== Dataset records ==

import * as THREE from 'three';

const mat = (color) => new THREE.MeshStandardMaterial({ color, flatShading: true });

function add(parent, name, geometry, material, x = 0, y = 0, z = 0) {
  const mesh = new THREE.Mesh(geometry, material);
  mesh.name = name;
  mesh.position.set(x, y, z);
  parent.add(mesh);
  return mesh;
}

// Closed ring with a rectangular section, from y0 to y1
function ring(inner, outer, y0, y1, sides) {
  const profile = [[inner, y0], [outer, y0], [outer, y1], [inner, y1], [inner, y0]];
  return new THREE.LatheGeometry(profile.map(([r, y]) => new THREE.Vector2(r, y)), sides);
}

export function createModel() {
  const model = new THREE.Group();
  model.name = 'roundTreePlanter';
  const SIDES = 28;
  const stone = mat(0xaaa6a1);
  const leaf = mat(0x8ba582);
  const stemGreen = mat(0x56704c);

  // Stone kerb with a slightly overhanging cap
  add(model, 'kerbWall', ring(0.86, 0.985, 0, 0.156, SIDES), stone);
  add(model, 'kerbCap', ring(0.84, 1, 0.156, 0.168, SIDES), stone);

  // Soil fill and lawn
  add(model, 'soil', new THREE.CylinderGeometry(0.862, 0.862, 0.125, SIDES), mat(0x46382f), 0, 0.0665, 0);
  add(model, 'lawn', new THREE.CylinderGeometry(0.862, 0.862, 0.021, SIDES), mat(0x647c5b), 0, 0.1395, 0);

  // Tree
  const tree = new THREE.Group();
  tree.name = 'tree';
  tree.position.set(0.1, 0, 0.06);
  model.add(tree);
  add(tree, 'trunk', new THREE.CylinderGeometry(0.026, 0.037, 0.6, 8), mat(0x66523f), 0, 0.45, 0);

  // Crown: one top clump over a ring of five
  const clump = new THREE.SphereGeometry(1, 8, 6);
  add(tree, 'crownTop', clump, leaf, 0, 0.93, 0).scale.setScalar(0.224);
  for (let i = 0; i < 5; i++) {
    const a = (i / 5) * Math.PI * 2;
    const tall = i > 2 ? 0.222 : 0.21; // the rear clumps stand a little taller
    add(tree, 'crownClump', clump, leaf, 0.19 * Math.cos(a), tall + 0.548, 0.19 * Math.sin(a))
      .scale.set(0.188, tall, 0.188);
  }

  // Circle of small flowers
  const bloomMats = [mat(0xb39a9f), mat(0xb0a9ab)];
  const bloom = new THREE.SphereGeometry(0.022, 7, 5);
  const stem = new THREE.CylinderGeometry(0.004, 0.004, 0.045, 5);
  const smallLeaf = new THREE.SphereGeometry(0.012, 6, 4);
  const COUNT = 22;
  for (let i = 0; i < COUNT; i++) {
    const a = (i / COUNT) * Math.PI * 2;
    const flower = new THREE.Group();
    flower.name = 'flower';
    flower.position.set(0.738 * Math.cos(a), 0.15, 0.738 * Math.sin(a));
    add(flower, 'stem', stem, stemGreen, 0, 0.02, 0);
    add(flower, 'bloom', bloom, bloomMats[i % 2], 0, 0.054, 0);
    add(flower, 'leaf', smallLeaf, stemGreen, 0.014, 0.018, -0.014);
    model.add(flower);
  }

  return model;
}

===

For this exercise, set down the entire listing above exactly as given.

Exercise output =
import * as THREE from 'three';

const mat = (color) => new THREE.MeshStandardMaterial({ color, flatShading: true });

function add(parent, name, geometry, material, x = 0, y = 0, z = 0) {
  const mesh = new THREE.Mesh(geometry, material);
  mesh.name = name;
  mesh.position.set(x, y, z);
  parent.add(mesh);
  return mesh;
}

// Closed ring with a rectangular section, from y0 to y1
function ring(inner, outer, y0, y1, sides) {
  const profile = [[inner, y0], [outer, y0], [outer, y1], [inner, y1], [inner, y0]];
  return new THREE.LatheGeometry(profile.map(([r, y]) => new THREE.Vector2(r, y)), sides);
}

export function createModel() {
  const model = new THREE.Group();
  model.name = 'roundTreePlanter';
  const SIDES = 28;
  const stone = mat(0xaaa6a1);
  const leaf = mat(0x8ba582);
  const stemGreen = mat(0x56704c);

  // Stone kerb with a slightly overhanging cap
  add(model, 'kerbWall', ring(0.86, 0.985, 0, 0.156, SIDES), stone);
  add(model, 'kerbCap', ring(0.84, 1, 0.156, 0.168, SIDES), stone);

  // Soil fill and lawn
  add(model, 'soil', new THREE.CylinderGeometry(0.862, 0.862, 0.125, SIDES), mat(0x46382f), 0, 0.0665, 0);
  add(model, 'lawn', new THREE.CylinderGeometry(0.862, 0.862, 0.021, SIDES), mat(0x647c5b), 0, 0.1395, 0);

  // Tree
  const tree = new THREE.Group();
  tree.name = 'tree';
  tree.position.set(0.1, 0, 0.06);
  model.add(tree);
  add(tree, 'trunk', new THREE.CylinderGeometry(0.026, 0.037, 0.6, 8), mat(0x66523f), 0, 0.45, 0);

  // Crown: one top clump over a ring of five
  const clump = new THREE.SphereGeometry(1, 8, 6);
  add(tree, 'crownTop', clump, leaf, 0, 0.93, 0).scale.setScalar(0.224);
  for (let i = 0; i < 5; i++) {
    const a = (i / 5) * Math.PI * 2;
    const tall = i > 2 ? 0.222 : 0.21; // the rear clumps stand a little taller
    add(tree, 'crownClump', clump, leaf, 0.19 * Math.cos(a), tall + 0.548, 0.19 * Math.sin(a))
      .scale.set(0.188, tall, 0.188);
  }

  // Circle of small flowers
  const bloomMats = [mat(0xb39a9f), mat(0xb0a9ab)];
  const bloom = new THREE.SphereGeometry(0.022, 7, 5);
  const stem = new THREE.CylinderGeometry(0.004, 0.004, 0.045, 5);
  const smallLeaf = new THREE.SphereGeometry(0.012, 6, 4);
  const COUNT = 22;
  for (let i = 0; i < COUNT; i++) {
    const a = (i / COUNT) * Math.PI * 2;
    const flower = new THREE.Group();
    flower.name = 'flower';
    flower.position.set(0.738 * Math.cos(a), 0.15, 0.738 * Math.sin(a));
    add(flower, 'stem', stem, stemGreen, 0, 0.02, 0);
    add(flower, 'bloom', bloom, bloomMats[i % 2], 0, 0.054, 0);
    add(flower, 'leaf', smallLeaf, stemGreen, 0.014, 0.018, -0.014);
    model.add(flower);
  }

  return model;
}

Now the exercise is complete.